[Rendered images with source text]
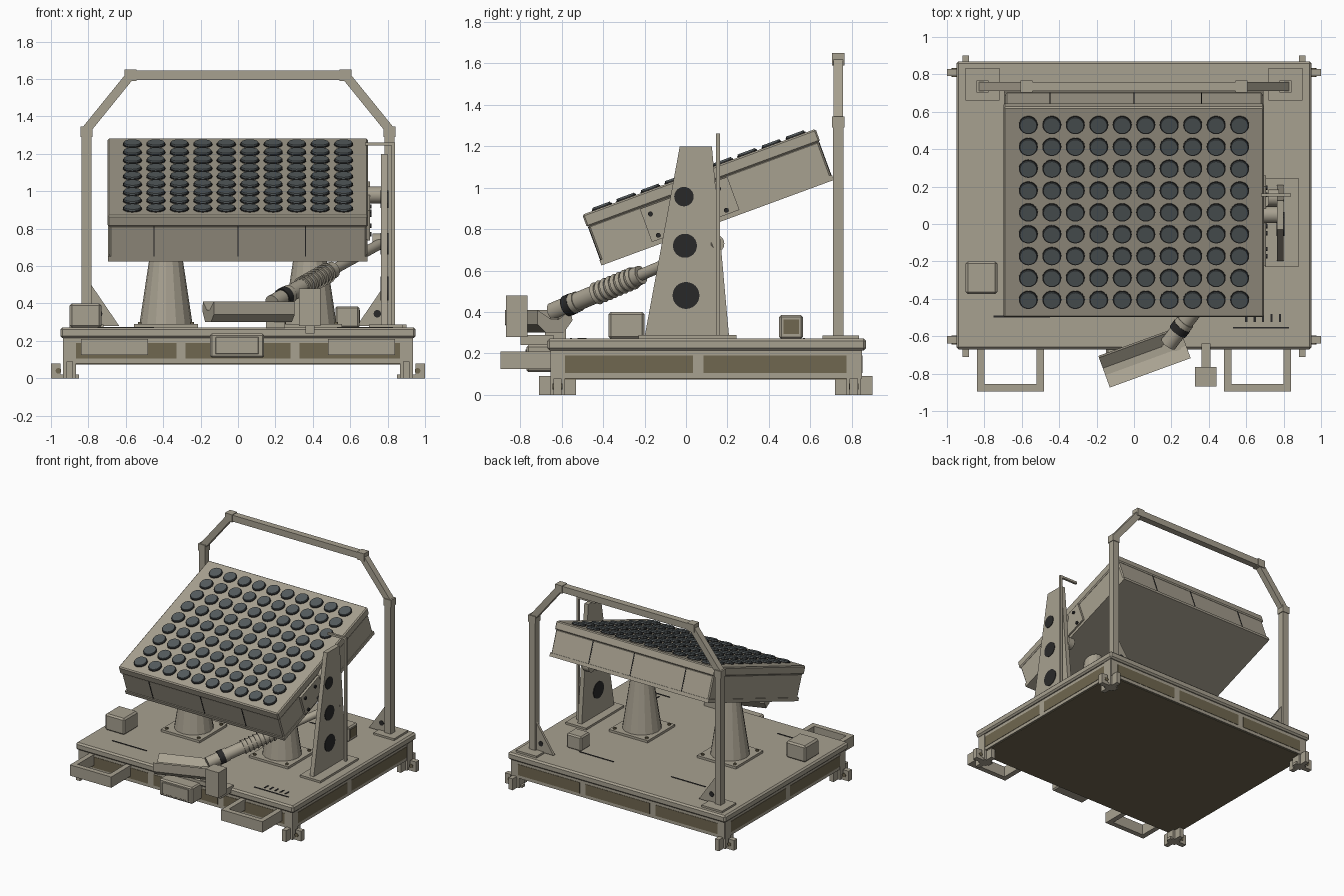
import bpy, bmesh, math
from mathutils import Matrix, Vector

cube = bpy.data.objects.get("Cube")
if cube:
    bpy.data.objects.remove(cube, do_unlink=True)


def material(name, rgb):
    m = bpy.data.materials.new(name)
    m.use_nodes = True
    m.diffuse_color = (*rgb, 1)
    m.node_tree.nodes["Principled BSDF"].inputs["Base Color"].default_value = (*rgb, 1)
    return m


BEIGE = material("sand paint", (0.39, 0.355, 0.28))
OLIVE = material("olive panel", (0.16, 0.135, 0.08))
LENS = material("slate lens", (0.09, 0.105, 0.11))
BLACK = material("black opening", (0.022, 0.022, 0.022))


def finish(name, bm, mat, matrix=None):
    bmesh.ops.recalc_face_normals(bm, faces=bm.faces[:])
    mesh = bpy.data.meshes.new(name)
    bm.to_mesh(mesh)
    bm.free()
    mesh.materials.append(mat)
    ob = bpy.data.objects.new(name, mesh)
    bpy.context.collection.objects.link(ob)
    if matrix:
        ob.matrix_world = matrix
    return ob


def box(name, x, y, z, mat=BEIGE, bevel=0, matrix=None):
    """Box from (min, max) pairs."""
    bm = bmesh.new()
    lo, hi = Vector((x[0], y[0], z[0])), Vector((x[1], y[1], z[1]))
    size = Matrix.Diagonal((*(hi - lo), 1))
    bmesh.ops.create_cube(bm, size=1, matrix=Matrix.Translation((lo + hi) / 2) @ size)
    ob = finish(name, bm, mat, matrix)
    if bevel:
        mod = ob.modifiers.new("bevel", 'BEVEL')
        mod.width, mod.segments = bevel, 1
    return ob


def rod(name, a, b, r1, r2=None, mat=BEIGE, sides=20, smooth=True, matrix=None):
    """Cylinder or cone between two points."""
    a, b = Vector(a), Vector(b)
    d = b - a
    place = Matrix.Translation((a + b) / 2) @ d.to_track_quat('Z', 'Y').to_matrix().to_4x4()
    bm = bmesh.new()
    bmesh.ops.create_cone(bm, cap_ends=True, segments=sides, radius1=r1,
                          radius2=r1 if r2 is None else r2, depth=d.length, matrix=place)
    for f in bm.faces:
        f.smooth = smooth and len(f.verts) == 4
    for e in bm.edges:
        e.smooth = all(f.smooth for f in e.link_faces)
    return finish(name, bm, mat, matrix)


def prism(name, points, depth, mat=BEIGE):
    """Extrude a closed outline along an offset vector."""
    bm = bmesh.new()
    face = bm.faces.new([bm.verts.new(p) for p in points])
    new = bmesh.ops.extrude_face_region(bm, geom=[face])["geom"]
    bmesh.ops.translate(bm, vec=depth, verts=[v for v in new if isinstance(v, bmesh.types.BMVert)])
    if face.is_valid is False or len(bm.faces) < len(points) + 2:
        bm.faces.new([bm.verts[i] for i in range(len(points))])
    return finish(name, bm, mat)


def beam(name, a, b, w):
    """Square bar between two points in the plane of the arch."""
    a, b = Vector(a), Vector(b)
    d = b - a
    place = Matrix.Translation(a) @ Matrix.Rotation(math.atan2(d.x, d.z), 4, 'Y')
    return box(name, (-w, w), (-w, w), (0, d.length), matrix=place)


# Base frame, deck and recessed side panels
box("base_frame", (-.93, .93), (-.65, .85), (.08, .22))
box("deck", (-.95, .95), (-.67, .87), (.215, .272), bevel=.012)
box("base_underside", (-.92, .92), (-.64, .84), (.075, .081), OLIVE)
for x in [(-.87, -.33), (-.28, .28), (.33, .87)]:
    for y in (-.65, .85):
        box("end_panel", x, (y - .003, y + .003), (.105, .19), OLIVE)
for y in [(-.6, .035), (.085, .8)]:
    for x in (-.93, .93):
        box("side_panel", (x - .003, x + .003), y, (.105, .19), OLIVE)

# Corner feet
for s in (-1, 1):
    for y in (-.62, .81):
        out = 1 if y > 0 else -1
        box("foot_post", (s * .9 - .035, s * .9 + .035), (y - .035, y + .035), (0, .22))
        box("foot_plate", sorted((s * .85, s)), (y - .02, y + .02), (0, .02))
        box("foot_side_lug", sorted((s * .95, s)), (y - .02, y + .02), (0, .08))
        box("foot_bar", (s * .9 - .018, s * .9 + .018), (y - .09, y + .09), (0, .09))
        rod("foot_pin", (s * .96, y - .024, .04), (s * .96, y + .024, .04), .015, mat=OLIVE)

# Front step loops and central front box
for s in (-1, 1):
    for x in (.48, .8):
        box("step_side", sorted((s * x, s * (x + .04))), (-.895, -.64), (.125, .21))
    box("step_front", sorted((s * .48, s * .84)), (-.895, -.855), (.125, .21))
box("front_box", (-.15, .14), (-.77, -.64), (.11, .24), bevel=.01)
box("front_box_cover", (-.12, .11), (-.775, -.768), (.13, .22), bevel=.002)

# Deck boxes
box("left_deck_box", (-.9, -.73), (-.375, -.2), (.27, .4), bevel=.012)
box("rear_deck_box", (.52, .65), (.45, .565), (.27, .385), bevel=.01)
box("rear_box_panel", (.648, .653), (.47, .545), (.295, .365), OLIVE)

# Deck slots
for x, y in [(.68, -.555), (-.6, -.495), (.38, .57), (-.4, .54)]:
    box("deck_slot", (x - .15, x + .15), (y - .005, y + .005), (.27, .275), BLACK)
for i in range(5):
    x = .6 + i * .045
    box("vent_slot", (x - .006, x + .006), (-.525, -.48), (.27, .275), BLACK)

# Two conical pedestals on bolted plates
for x in (-.385, .385):
    box("pedestal_plate", (x - .17, x + .17), (-.17, .17), (.27, .29))
    rod("pedestal", (x, 0, .29), (x, 0, .82), .142, .062, sides=16, smooth=False)
    for u in (-.14, .14):
        for v in (-.14, .14):
            rod("pedestal_bolt", (x + u, v, .29), (x + u, v, .3), .012, mat=OLIVE, sides=6)

# Tilted emitter box with lens grid
TILT = Matrix.Translation((0, .0625, 1.077)) @ Matrix.Rotation(math.radians(20.2), 4, 'X')
box("emitter_body", (-.688, .688), (-.592, .592), (-.258, -.06), bevel=.008, matrix=TILT)
box("emitter_lid", (-.697, .695), (-.6, .6), (-.065, 0), bevel=.008, matrix=TILT)
box("emitter_bottom_rim", (-.694, .692), (-.598, .598), (-.262, -.235), matrix=TILT)
for x in (-.45, 0, .36):
    for y in (-.592, .592):
        box("panel_seam", (x - .003, x + .003), (y - .003, y + .003), (-.235, -.066), BLACK, matrix=TILT)
for i in range(10):
    for j in range(9):
        x, y = (i - 4.5) * .1255, (j - 4) * .1245
        rod("lens_rim", (x, y, -.01), (x, y, .006), .051, mat=BLACK, matrix=TILT)
        rod("lens", (x, y, 0), (x, y, .014), .048, .045, mat=LENS, matrix=TILT)

# Hinge plate on the emitter side
box("hinge_plate", (.685, .705), (-.33, .12), (-.24, -.07), matrix=TILT)
for y, z in [(-.29, -.11), (-.16, -.11), (-.29, -.22), (-.16, -.22), (.06, -.11), (.06, -.22)]:
    rod("hinge_bolt", (.7, y, z), (.715, y, z), .012, mat=BLACK, sides=10, matrix=TILT)

# Tapered side support with round openings
box("support_base", (.7, .88), (-.23, .245), (.27, .288))
prism("side_support", [(.765, -.2, .28), (.765, .208, .28), (.765, .125, 1.2), (.765, -.03, 1.2)], (.035, 0, 0))
for y, z, r in [(-.01, .957, .047), (-.005, .72, .058), (0, .48, .065)]:
    rod("support_opening", (.761, y, z), (.804, y, z), r, mat=BLACK, sides=24)
rod("support_pivot", (.69, .05, .98), (.77, .05, .98), .045)

# Bent sensor rod beside the support
box("sensor_post", (.822, .84), (.146, .164), (.28, 1.262))
box("sensor_arm", (.68, .84), (.146, .164), (1.245, 1.262))

# Tilt actuator with ribbed sleeve
START, END = Vector((.2, -.62, .41)), Vector((.78, .14, .73))


def along(t):
    return START.lerp(END, t)


rod("actuator_rod", along(.4), along(1), .028)
rod("actuator_cylinder", along(-.03), along(.3), .045)
rod("actuator_ring", along(.06), along(.1), .052, mat=BLACK)
rod("actuator_collar", along(.1), along(.13), .05)
for i in range(8):
    t = .25 + i * .032
    rod("sleeve_rib", along(t), along(t + .018), .056, .05)
rod("sleeve_core", along(.24), along(.53), .046)
rod("actuator_mount", (.72, .14, .73), (.775, .14, .73), .045)

# Angled trough housing at the front
ANGLE = math.radians(20)
AXIS = Vector((math.cos(ANGLE), math.sin(ANGLE), 0))
SIDE = Vector((-AXIS.y, AXIS.x, 0))
corner = Vector((-.16, -.79, 0))
section = [(-.09, .41), (-.02, .365), (.02, .365), (.08, .41), (.09, .36), (.045, .3), (-.045, .3), (-.09, .34)]
prism("front_trough", [corner + SIDE * u + Vector((0, 0, z)) for u, z in section], AXIS * .46)
box("trough_stand", (.15, .25), (-.68, -.58), (.27, .37))
box("front_post", (.325, .44), (-.87, -.765), (.28, .48))
box("front_post_arm", (.36, .41), (-.8, -.64), (.24, .29))

# Rear arch with collars, gussets and base plates
Y = .735
for s in (-1, 1):
    low, bend, top = (s * .81, Y, .28), (s * .81, Y, 1.33), (s * .575, Y, 1.62)
    beam("arch_post", low, bend, .026)
    beam("arch_diagonal", bend, top, .024)
    box("arch_base", (s * .81 - .09, s * .81 + .09), (.66, .835), (.27, .287))
    box("arch_lower_collar", (s * .81 - .031, s * .81 + .031), (Y - .031, Y + .031), (1.29, 1.345))
    box("arch_upper_collar", (s * .575 - .031, s * .575 + .031), (Y - .031, Y + .031), (1.59, 1.65))
    prism("arch_gusset", [(s * .785, Y - .01, .28), (s * .635, Y - .01, .28), (s * .785, Y - .01, .5)], (0, .02, 0))
    rod("gusset_hole", (s * .745, Y - .013, .345), (s * .745, Y + .013, .345), .02, mat=BLACK)
beam("arch_top_bar", (-.575, Y, 1.62), (.575, Y, 1.62), .025)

> [Assignment]:
Your task is to copy each line of the entries that includes the word "data".

> [Answer space]:
cube = bpy.data.objects.get("Cube")
    bpy.data.objects.remove(cube, do_unlink=True)
    m = bpy.data.materials.new(name)
    mesh = bpy.data.meshes.new(name)
    ob = bpy.data.objects.new(name, mesh)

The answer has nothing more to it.